Doing it like this meant I got to see the Field of Dreams! And a bald eagle! And a mound of grass shaped like a bear! And the source of the Mississippi River! And get almost arrested at the border!

Well never mind that last one, that sucked.

But you get my drift.

Finally, a quick note on the Northwest Angle, AKA the northernmost point in the USA.

Cool place, but there’s still like half a continent above it!

Look – I’m glad I went. It would have been pretty dumb to go to all the other extremes AND the geographic center of the US (by accident no less!) and not take care of this one once I finally made it to Minnesota. But unless this is part of a personal quest of yours like the one I just completed (or you have your own fishing boat), this is really more hassle than it’s worth.

The people I met were really nice, but when compared to the other extremes, even within the continental US, this is the most underwhelming. First of all the other three locations are all on a coast, so you really get the feeling that you’re staring off into forever. Cape Alava in Washington looks really cool and features a really nice hike to get there. Key West is…Key West so it’s worth visiting on its own. West Quoddy Head in Maine has a great lighthouse and being that it is the only contiguous extreme that is TRULY the furthest you can go in America means you can stand there to watch the sunrise and be the first person in the country to see the sun.
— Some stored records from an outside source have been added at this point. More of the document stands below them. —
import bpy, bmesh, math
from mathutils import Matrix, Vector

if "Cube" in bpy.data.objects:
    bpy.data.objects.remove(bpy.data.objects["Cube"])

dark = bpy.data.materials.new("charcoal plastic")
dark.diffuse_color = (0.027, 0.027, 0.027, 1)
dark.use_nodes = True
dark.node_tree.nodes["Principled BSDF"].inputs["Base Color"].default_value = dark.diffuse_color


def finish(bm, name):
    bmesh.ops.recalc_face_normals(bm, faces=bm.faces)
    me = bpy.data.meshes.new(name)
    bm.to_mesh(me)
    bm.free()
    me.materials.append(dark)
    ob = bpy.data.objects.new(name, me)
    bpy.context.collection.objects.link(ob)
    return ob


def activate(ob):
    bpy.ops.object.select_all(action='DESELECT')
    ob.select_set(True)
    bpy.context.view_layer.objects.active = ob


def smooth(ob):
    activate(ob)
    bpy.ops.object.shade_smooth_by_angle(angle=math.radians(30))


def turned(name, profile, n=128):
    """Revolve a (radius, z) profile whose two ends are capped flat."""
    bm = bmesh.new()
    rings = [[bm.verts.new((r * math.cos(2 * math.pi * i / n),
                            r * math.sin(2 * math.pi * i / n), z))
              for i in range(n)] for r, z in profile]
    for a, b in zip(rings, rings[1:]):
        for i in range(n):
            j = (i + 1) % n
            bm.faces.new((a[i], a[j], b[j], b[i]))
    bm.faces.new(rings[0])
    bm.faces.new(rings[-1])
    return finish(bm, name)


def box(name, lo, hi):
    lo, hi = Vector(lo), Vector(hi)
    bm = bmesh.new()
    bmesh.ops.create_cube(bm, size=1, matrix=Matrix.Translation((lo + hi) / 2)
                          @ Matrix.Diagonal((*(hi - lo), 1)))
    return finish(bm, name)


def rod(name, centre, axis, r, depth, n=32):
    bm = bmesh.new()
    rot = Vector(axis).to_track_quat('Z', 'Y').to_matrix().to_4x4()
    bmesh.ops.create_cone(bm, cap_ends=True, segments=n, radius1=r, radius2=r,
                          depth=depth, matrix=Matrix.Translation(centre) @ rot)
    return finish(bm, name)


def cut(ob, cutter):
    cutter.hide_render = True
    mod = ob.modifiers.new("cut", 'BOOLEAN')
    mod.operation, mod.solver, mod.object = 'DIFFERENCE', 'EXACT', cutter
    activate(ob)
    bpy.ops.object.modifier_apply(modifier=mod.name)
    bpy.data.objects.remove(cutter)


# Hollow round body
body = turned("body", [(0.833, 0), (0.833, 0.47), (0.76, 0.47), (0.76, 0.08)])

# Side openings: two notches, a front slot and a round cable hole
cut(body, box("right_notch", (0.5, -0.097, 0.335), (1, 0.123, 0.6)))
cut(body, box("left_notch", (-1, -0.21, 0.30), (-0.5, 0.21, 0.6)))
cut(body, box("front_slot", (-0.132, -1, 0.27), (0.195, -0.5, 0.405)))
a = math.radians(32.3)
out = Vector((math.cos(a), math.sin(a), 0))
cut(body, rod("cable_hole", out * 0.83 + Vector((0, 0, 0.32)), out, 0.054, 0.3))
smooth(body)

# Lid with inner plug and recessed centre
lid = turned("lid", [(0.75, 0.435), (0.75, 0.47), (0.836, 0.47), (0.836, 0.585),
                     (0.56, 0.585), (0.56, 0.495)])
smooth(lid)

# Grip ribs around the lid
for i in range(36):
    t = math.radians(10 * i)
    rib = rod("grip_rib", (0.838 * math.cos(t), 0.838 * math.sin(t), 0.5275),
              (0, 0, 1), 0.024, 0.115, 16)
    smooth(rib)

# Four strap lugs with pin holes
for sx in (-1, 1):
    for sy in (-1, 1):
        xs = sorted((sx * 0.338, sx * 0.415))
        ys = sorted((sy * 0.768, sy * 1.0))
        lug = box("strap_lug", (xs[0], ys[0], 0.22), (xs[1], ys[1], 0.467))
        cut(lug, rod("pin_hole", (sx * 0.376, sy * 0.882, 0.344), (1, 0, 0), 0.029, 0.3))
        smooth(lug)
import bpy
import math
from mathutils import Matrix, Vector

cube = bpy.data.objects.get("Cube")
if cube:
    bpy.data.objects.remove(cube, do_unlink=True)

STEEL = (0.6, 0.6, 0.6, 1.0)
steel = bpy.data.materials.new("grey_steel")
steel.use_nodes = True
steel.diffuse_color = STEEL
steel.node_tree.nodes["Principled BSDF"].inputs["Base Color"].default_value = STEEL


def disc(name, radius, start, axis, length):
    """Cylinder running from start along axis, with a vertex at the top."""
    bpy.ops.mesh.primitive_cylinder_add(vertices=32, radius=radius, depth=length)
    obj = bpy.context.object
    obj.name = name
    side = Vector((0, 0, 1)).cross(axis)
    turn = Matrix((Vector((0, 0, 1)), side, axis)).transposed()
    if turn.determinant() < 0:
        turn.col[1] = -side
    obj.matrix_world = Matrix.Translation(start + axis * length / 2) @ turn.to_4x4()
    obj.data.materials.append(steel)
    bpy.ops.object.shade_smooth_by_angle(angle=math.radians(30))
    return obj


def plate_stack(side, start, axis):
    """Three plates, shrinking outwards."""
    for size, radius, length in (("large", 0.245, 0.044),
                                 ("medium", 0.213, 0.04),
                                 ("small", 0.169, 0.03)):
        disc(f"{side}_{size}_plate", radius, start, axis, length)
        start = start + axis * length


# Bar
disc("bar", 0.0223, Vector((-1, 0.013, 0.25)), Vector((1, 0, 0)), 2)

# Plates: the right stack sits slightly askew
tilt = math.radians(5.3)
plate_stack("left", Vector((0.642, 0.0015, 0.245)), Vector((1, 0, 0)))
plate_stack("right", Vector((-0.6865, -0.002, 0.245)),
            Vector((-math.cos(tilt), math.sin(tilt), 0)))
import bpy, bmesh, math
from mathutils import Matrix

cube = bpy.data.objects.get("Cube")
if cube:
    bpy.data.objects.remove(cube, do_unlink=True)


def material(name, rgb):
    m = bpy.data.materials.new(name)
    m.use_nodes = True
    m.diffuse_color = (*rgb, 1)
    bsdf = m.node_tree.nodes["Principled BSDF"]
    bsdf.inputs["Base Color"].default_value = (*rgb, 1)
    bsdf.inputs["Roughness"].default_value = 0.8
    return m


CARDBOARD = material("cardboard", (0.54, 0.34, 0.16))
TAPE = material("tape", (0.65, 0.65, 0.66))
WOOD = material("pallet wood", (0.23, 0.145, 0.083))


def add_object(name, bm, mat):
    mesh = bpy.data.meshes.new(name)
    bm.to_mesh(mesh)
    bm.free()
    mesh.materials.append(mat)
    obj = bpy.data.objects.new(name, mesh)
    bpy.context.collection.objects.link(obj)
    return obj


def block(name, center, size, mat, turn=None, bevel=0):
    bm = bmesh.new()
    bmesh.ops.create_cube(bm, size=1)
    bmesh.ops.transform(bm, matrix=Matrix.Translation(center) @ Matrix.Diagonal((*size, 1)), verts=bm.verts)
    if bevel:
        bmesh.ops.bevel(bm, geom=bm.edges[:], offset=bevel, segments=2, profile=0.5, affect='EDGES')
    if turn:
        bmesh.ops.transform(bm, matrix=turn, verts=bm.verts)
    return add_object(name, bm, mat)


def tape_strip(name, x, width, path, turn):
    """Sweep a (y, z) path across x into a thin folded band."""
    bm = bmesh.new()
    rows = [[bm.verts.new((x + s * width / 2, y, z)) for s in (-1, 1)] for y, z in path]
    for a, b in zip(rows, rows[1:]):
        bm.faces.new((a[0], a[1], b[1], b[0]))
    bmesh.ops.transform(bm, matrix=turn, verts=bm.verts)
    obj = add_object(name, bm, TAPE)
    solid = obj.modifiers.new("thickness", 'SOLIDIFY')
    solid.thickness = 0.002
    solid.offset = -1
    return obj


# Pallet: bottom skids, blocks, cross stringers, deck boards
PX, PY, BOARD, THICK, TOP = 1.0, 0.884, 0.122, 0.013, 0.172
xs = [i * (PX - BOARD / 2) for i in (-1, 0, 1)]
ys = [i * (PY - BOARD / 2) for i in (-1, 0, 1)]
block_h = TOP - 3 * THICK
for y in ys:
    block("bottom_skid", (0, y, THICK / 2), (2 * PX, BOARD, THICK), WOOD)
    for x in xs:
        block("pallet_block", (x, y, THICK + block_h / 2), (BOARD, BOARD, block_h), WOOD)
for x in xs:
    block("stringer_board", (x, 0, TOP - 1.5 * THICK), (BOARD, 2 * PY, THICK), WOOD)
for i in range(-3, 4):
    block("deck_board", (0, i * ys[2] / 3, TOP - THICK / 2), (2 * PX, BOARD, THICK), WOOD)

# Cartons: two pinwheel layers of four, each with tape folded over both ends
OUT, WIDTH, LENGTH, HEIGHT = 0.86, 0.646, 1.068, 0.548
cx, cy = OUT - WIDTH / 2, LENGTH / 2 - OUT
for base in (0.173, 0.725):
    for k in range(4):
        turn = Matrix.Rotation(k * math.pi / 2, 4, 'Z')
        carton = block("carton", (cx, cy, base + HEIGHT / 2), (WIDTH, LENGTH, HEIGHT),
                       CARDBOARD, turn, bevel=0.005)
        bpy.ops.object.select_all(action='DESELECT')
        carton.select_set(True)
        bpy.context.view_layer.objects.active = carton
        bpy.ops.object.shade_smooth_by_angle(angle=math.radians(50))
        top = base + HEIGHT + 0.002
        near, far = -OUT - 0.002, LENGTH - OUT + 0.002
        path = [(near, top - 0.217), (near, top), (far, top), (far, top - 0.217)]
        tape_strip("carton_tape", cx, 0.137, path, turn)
The Northwest Angle, while quirky, does not really have anything like that. It’s surrounded by land and a lake. So when you look around, it just looks like you’re anywhere in America that has a lake. And it is SUCH a hassle to get there.

But the people are really nice. And apparently it’s a great place to go fishing – so if that’s your thing you should TOTALLY go there.

I guess what I’m saying is if you’re going to go there, make it for another reason, not just to see the northernmost tip. And go by boat if you can. Four international border crossings in one day is just TOO STRESSFUL to be worth it.

*PS I was just kidding about Pennsylvania. My sister and brother-in-law live there! And there’s lots of cool stuff to see there – you could spend days just around Philadelphia seeing Revolutionary War stuff, Constitution stuff, Declaration of Independence stuff and lots of other stuff too! And I guess Philadelphia has a lot to see too if you’re into big cities. I just hate Pennsylvania with a passion mostly because of their obnoxious and awful sports teams.


For more on Iowa and Minnesota, check out my day by day recap of my 1,200 mile journey to complete my seven-year long mission to visit all Lower 48 states.

Day 1: In which I achieve my goal and visit the Field of Dreams
Day 2: In which I stumble upon the headwaters of the Mississippi River and meet a bald eagle
Day 3: In which I hit the Northernmost Point in the Lower 48 and get detained at the border
Day 4: In which I hang out with bison and check out an abandoned nuclear missile silo